[[ Data supplied open ]]
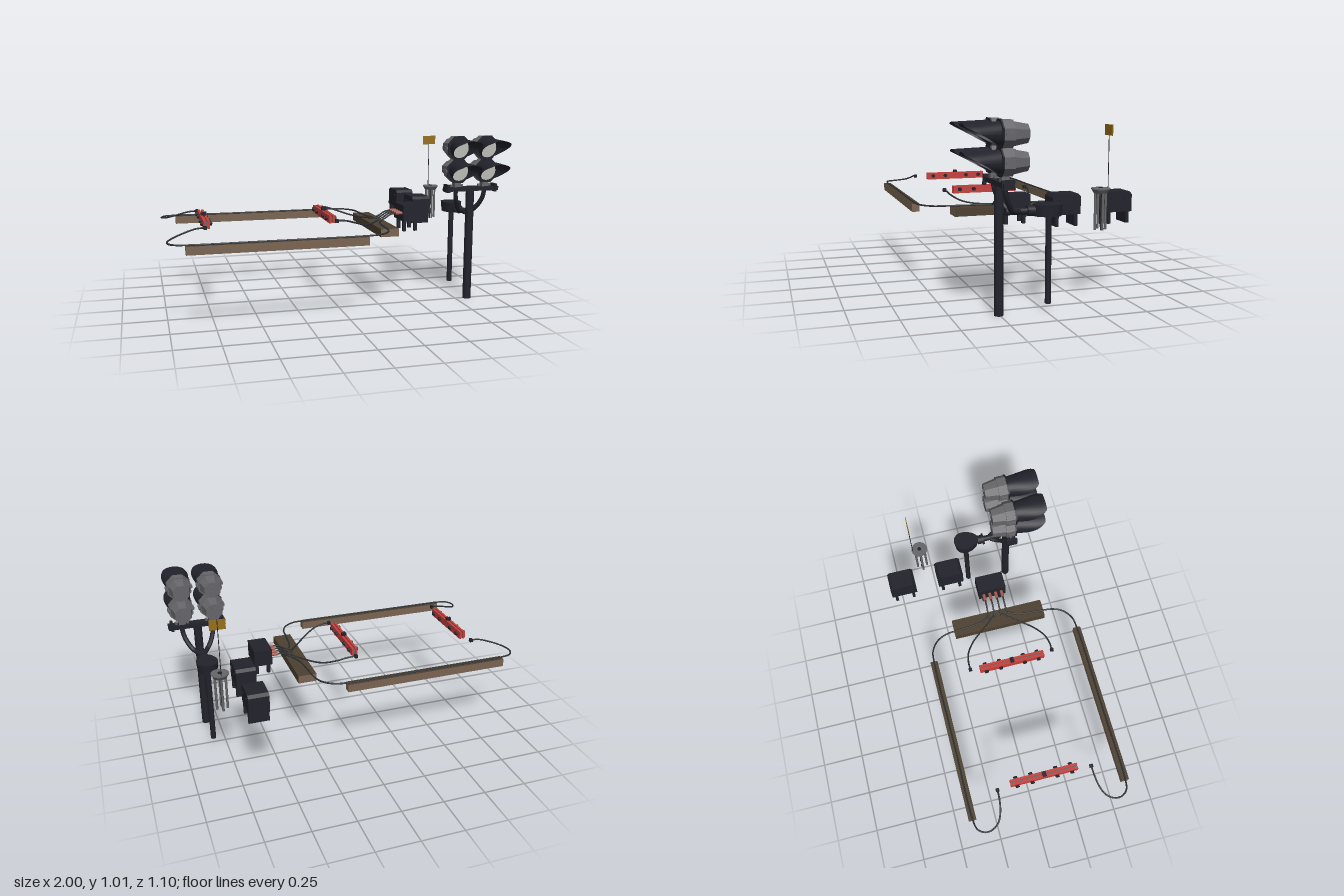
import * as THREE from 'three';

const mat = (name, color, side = THREE.FrontSide) => {
  const m = new THREE.MeshStandardMaterial({ color, side });
  m.name = name;
  return m;
};

export function createModel() {
  const black = mat('dark metal', 0x22222c, THREE.DoubleSide);
  const grey = mat('housing grey', 0x66666a);
  const lensMat = mat('lens', 0xbcbcb6);
  const wood = mat('wood side', 0x7a6452);
  const darkWood = mat('weathered wood', 0x4c4030);
  const red = mat('clamp red', 0xc6403c);
  const copper = mat('plug copper', 0xa85c50);
  const yellow = mat('sign yellow', 0x96701c, THREE.DoubleSide);
  const cableMat = mat('cable', 0x2c2f31);

  const model = new THREE.Group();
  const group = (name, parent = model) => {
    const g = new THREE.Group();
    g.name = name;
    parent.add(g);
    return g;
  };
  const add = (parent, name, geo, m, x = 0, y = 0, z = 0) => {
    const mesh = new THREE.Mesh(geo, m);
    mesh.name = name;
    mesh.position.set(x, y, z);
    parent.add(mesh);
    return mesh;
  };
  // box given by its limits on each axis
  const box = (parent, name, m, x0, x1, y0, y1, z0, z1) =>
    add(parent, name, new THREE.BoxGeometry(x1 - x0, y1 - y0, z1 - z0), m, (x0 + x1) / 2, (y0 + y1) / 2, (z0 + z1) / 2);
  const post = (parent, name, m, r, x, z, y0, y1, sides = 16) =>
    add(parent, name, new THREE.CylinderGeometry(r, r, y1 - y0, sides), m, x, (y0 + y1) / 2, z);
  const tube = (parent, name, m, r, pts, n = 40) => {
    const curve = new THREE.CatmullRomCurve3(pts.map(p => new THREE.Vector3(...p)), false, 'centripetal');
    return add(parent, name, new THREE.TubeGeometry(curve, n, r, 8), m);
  };
  // flat-sided frustum along z, rFront towards +z
  const octagon = (rFront, rBack, depth) => {
    const g = new THREE.CylinderGeometry(rFront, rBack, depth, 8).rotateY(Math.PI / 8).rotateX(Math.PI / 2).toNonIndexed();
    g.computeVertexNormals();
    return g;
  };

  // wooden beams: face order +x -x +y -y +z -z
  const sideWood = [wood, wood, darkWood, darkWood, wood, wood];
  const crossWood = [darkWood, darkWood, darkWood, darkWood, wood, wood];
  box(model, 'frontBeam', sideWood, -0.905, 0.095, 0.435, 0.482, 0.505, 0.55);
  box(model, 'backBeam', sideWood, -0.905, 0.095, 0.435, 0.482, -0.418, -0.373);
  box(model, 'crossBeam', crossWood, 0.225, 0.335, 0.435, 0.482, -0.225, 0.355);

  // cables, mirrored about the track centre line
  const midZ = 0.066;
  for (const s of [1, -1]) {
    const g = group(s > 0 ? 'frontCables' : 'backCables');
    const at = pts => pts.map(([x, y, d]) => [x, y, midZ + s * d]);
    tube(g, 'outerCable', cableMat, 0.005, at([
      [-0.785, 0.54, 0.282], [-0.84, 0.535, 0.284], [-0.91, 0.515, 0.297], [-0.965, 0.498, 0.325], [-0.993, 0.49, 0.37],
      [-0.993, 0.487, 0.41], [-0.965, 0.487, 0.448], [-0.9, 0.486, 0.461], [-0.5, 0.485, 0.461], [0.09, 0.485, 0.461],
      [0.16, 0.486, 0.452], [0.22, 0.486, 0.41], [0.25, 0.487, 0.35], [0.26, 0.487, 0.26], [0.275, 0.487, 0.12], [0.305, 0.49, 0.055]
    ]), 120);
    tube(g, 'innerCable', cableMat, 0.005, at([
      [-0.035, 0.54, 0.258], [0.02, 0.537, 0.257], [0.08, 0.52, 0.243], [0.15, 0.497, 0.2],
      [0.2, 0.488, 0.148], [0.25, 0.487, 0.085], [0.305, 0.49, 0.02]
    ]));
    for (const [x, d] of [[-0.785, 0.282], [-0.032, 0.258]]) {
      const z = midZ + s * d;
      box(g, 'cableEnd', black, x - 0.009, x + 0.009, 0.528, 0.548, z - 0.01, z + 0.01);
    }
  }

  // rail clamps: paired red bars held by cross bolts
  for (const x of [-0.768, -0.045]) {
    const g = group('railClamp');
    for (const s of [-1, 1]) box(g, 'clampBar', red, x + s * 0.011 - 0.007, x + s * 0.011 + 0.007, 0.515, 0.56, -0.135, 0.268);
    box(g, 'clampCore', grey, x - 0.004, x + 0.004, 0.525, 0.55, -0.13, 0.263);
    for (const z of [-0.098, -0.008, 0.142, 0.23]) {
      add(g, 'bolt', new THREE.CylinderGeometry(0.005, 0.005, 0.068, 8).rotateZ(Math.PI / 2), black, x, 0.54, z);
      for (const s of [-1, 1])
        add(g, 'boltHead', new THREE.CylinderGeometry(0.012, 0.012, 0.012, 8).rotateZ(Math.PI / 2), black, x + s * 0.026, 0.54, z);
    }
    box(g, 'topLug', black, x - 0.015, x + 0.015, 0.555, 0.576, 0.056, 0.078);
  }

  // junction box with four plugs and leads
  const junction = group('junctionBox');
  box(junction, 'body', black, 0.437, 0.545, 0.48, 0.578, -0.02, 0.153);
  for (const x of [0.455, 0.527]) for (const z of [0.015, 0.118])
    box(junction, 'leg', black, x - 0.01, x + 0.01, 0.415, 0.48, z - 0.01, z + 0.01);
  [0.01, 0.048, 0.086, 0.124].forEach((z, i) => {
    add(junction, 'plug', new THREE.CylinderGeometry(0.01, 0.01, 0.042, 10).rotateZ(Math.PI / 2), copper, 0.417, 0.53, z);
    const end = midZ + (i - 1.5) * 0.04;
    tube(junction, 'lead', cableMat, 0.005, [[0.4, 0.53, z], [0.365, 0.526, z], [0.325, 0.502, (z + end) / 2], [0.285, 0.488, end]], 20);
  });

  // relay cabinets with chamfered roofs on plate legs
  const profile = new THREE.Shape([[-0.081, 0], [0.081, 0], [0.081, 0.096], [0.066, 0.112], [-0.066, 0.112], [-0.081, 0.096]]
    .map(p => new THREE.Vector2(...p)));
  for (const z of [-0.168, -0.473]) {
    const g = group('relayCabinet');
    const geo = new THREE.ExtrudeGeometry(profile, { depth: 0.116, bevelEnabled: false }).translate(0, 0, -0.058).rotateY(Math.PI / 2);
    add(g, 'body', geo, black, 0.645, 0.48, z);
    for (const s of [-1, 1]) {
      box(g, 'legPlate', black, 0.587, 0.703, 0.417, 0.482, z + s * 0.055 - 0.009, z + s * 0.055 + 0.009);
      for (const t of [-1, 1]) box(g, 'hinge', black, 0.645 + t * 0.06 - 0.004, 0.645 + t * 0.06 + 0.004, 0.55, 0.562, z + s * 0.04 - 0.006, z + s * 0.04 + 0.006);
    }
  }

  // antenna stand: dish on four legs, mast and sign
  const stand = group('antennaStand');
  const sx = 0.802, sz = -0.317;
  add(stand, 'dish', new THREE.CylinderGeometry(0.05, 0.036, 0.022, 24), grey, sx, 0.616, sz);
  add(stand, 'dishRim', new THREE.CylinderGeometry(0.05, 0.05, 0.006, 24), grey, sx, 0.629, sz);
  add(stand, 'dishCap', new THREE.CylinderGeometry(0.012, 0.012, 0.004, 12), black, sx, 0.633, sz);
  for (const [dx, dz] of [[0, 0.03], [0, -0.03], [0.03, 0], [-0.03, 0]])
    post(stand, 'standLeg', grey, 0.007, sx + dx, sz + dz, 0.41, 0.61, 8);
  tube(stand, 'standCable', cableMat, 0.005, [[sx, 0.605, sz], [sx, 0.55, sz + 0.004], [sx, 0.49, sz - 0.006], [sx, 0.45, sz], [sx, 0.405, sz - 0.008]]);
  post(stand, 'mast', black, 0.0022, sx, -0.36, 0.63, 0.965, 6);
  box(stand, 'sign', yellow, 0.758, 0.846, 0.908, 0.965, -0.361, -0.357);

  // egg-shaped sensor head on its own post
  const cx = 0.825;
  const sensor = group('sensorPost');
  post(sensor, 'post', black, 0.016, cx, -0.015, 0.04, 0.51);
  const egg = new THREE.CylinderGeometry(1, 0.9, 0.062, 32);
  const p = egg.attributes.position;
  for (let i = 0; i < p.count; i++) p.setXYZ(i, p.getX(i) * 0.062 * (1 - 0.2 * p.getZ(i)), p.getY(i), p.getZ(i) * 0.08);
  egg.computeVertexNormals();
  add(sensor, 'head', egg, black, cx, 0.536, -0.009);
  add(sensor, 'arm', new THREE.CylinderGeometry(0.018, 0.018, 0.17, 12).rotateX(Math.PI / 2), black, cx, 0.535, 0.135);
  add(sensor, 'armCollar', new THREE.CylinderGeometry(0.028, 0.028, 0.04, 12).rotateX(Math.PI / 2), black, cx, 0.535, 0.085);
  box(sensor, 'armClamp', black, cx - 0.038, cx + 0.038, 0.53, 0.542, 0.095, 0.107);

  // signal mast with platform and curved braces
  const signal = group('signalMast');
  post(signal, 'pole', black, 0.025, cx, 0.255, 0, 0.69, 12);
  box(signal, 'platform', black, 0.658, 0.998, 0.675, 0.7, 0.228, 0.284);
  for (const s of [-1, 1]) {
    tube(signal, 'brace', black, 0.014, [[cx + s * 0.095, 0.685, 0.255], [cx + s * 0.088, 0.63, 0.245],
      [cx + s * 0.066, 0.575, 0.22], [cx + s * 0.04, 0.543, 0.195], [cx + s * 0.012, 0.535, 0.15]]);
    box(signal, 'endLug', black, cx + s * 0.152 - 0.008, cx + s * 0.152 + 0.008, 0.668, 0.715, 0.222, 0.29);
  }

  // hood: flared sleeve, long on top and cut back underneath
  const makeHood = () => {
    const n = 32, rows = 6, pos = [], idx = [];
    for (let j = 0; j <= rows; j++) for (let i = 0; i <= n; i++) {
      const a = (i / n) * Math.PI * 2, s = Math.sin(a);
      const f = (j / rows) * Math.min(1, 0.03 + (1 + s) / 1.8);
      const flare = 0.06 + 0.024 * Math.min(1, f / 0.75);
      pos.push(Math.cos(a) * flare, s * (0.061 - 0.008 * f), f * 0.19);
    }
    for (let j = 0; j < rows; j++) for (let i = 0; i < n; i++) {
      const a = j * (n + 1) + i, b = a + n + 1;
      idx.push(a, a + 1, b, b, a + 1, b + 1);
    }
    const g = new THREE.BufferGeometry();
    g.setAttribute('position', new THREE.Float32BufferAttribute(pos, 3));
    g.setIndex(idx);
    g.computeVertexNormals();
    return g;
  };

  // four signal lamps
  for (const x of [0.735, 0.915]) {
    for (const y of [0.935, 0.798]) {
      const g = group('lamp', signal);
      g.position.set(x, y, 0.28);
      add(g, 'frame', octagon(0.074, 0.074, 0.056), grey, 0, 0, -0.032);
      add(g, 'frontRing', octagon(0.077, 0.077, 0.008), black);
      add(g, 'backHousing', octagon(0.066, 0.05, 0.082), grey, 0, 0, -0.1);
      add(g, 'lens', new THREE.CircleGeometry(0.058, 24), lensMat, 0, 0, 0.006);
      add(g, 'hood', makeHood(), black);
      box(g, 'rearLatch', grey, -0.008, 0.008, 0.01, 0.026, -0.148, -0.138);
      for (const s of [-1, 1]) box(g, 'sideLug', grey, s * 0.072 - 0.006, s * 0.072 + 0.006, -0.008, 0.008, -0.05, -0.01);
    }
    box(signal, 'lampJoint', black, x - 0.02, x + 0.02, 0.858, 0.876, 0.235, 0.275);
    box(signal, 'lampFoot', grey, x - 0.02, x + 0.02, 0.7, 0.735, 0.235, 0.275);
    for (const s of [-1, 1]) box(signal, 'footBolt', grey, x + s * 0.035 - 0.006, x + s * 0.035 + 0.006, 0.7, 0.715, 0.248, 0.262);
  }
  return model;
}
[[ Data supplied closed ]]
Instructions to follow:
Every line of the listing that includes the word "sides" must be copied.

Task response:
  const post = (parent, name, m, r, x, z, y0, y1, sides = 16) =>
    add(parent, name, new THREE.CylinderGeometry(r, r, y1 - y0, sides), m, x, (y0 + y1) / 2, z);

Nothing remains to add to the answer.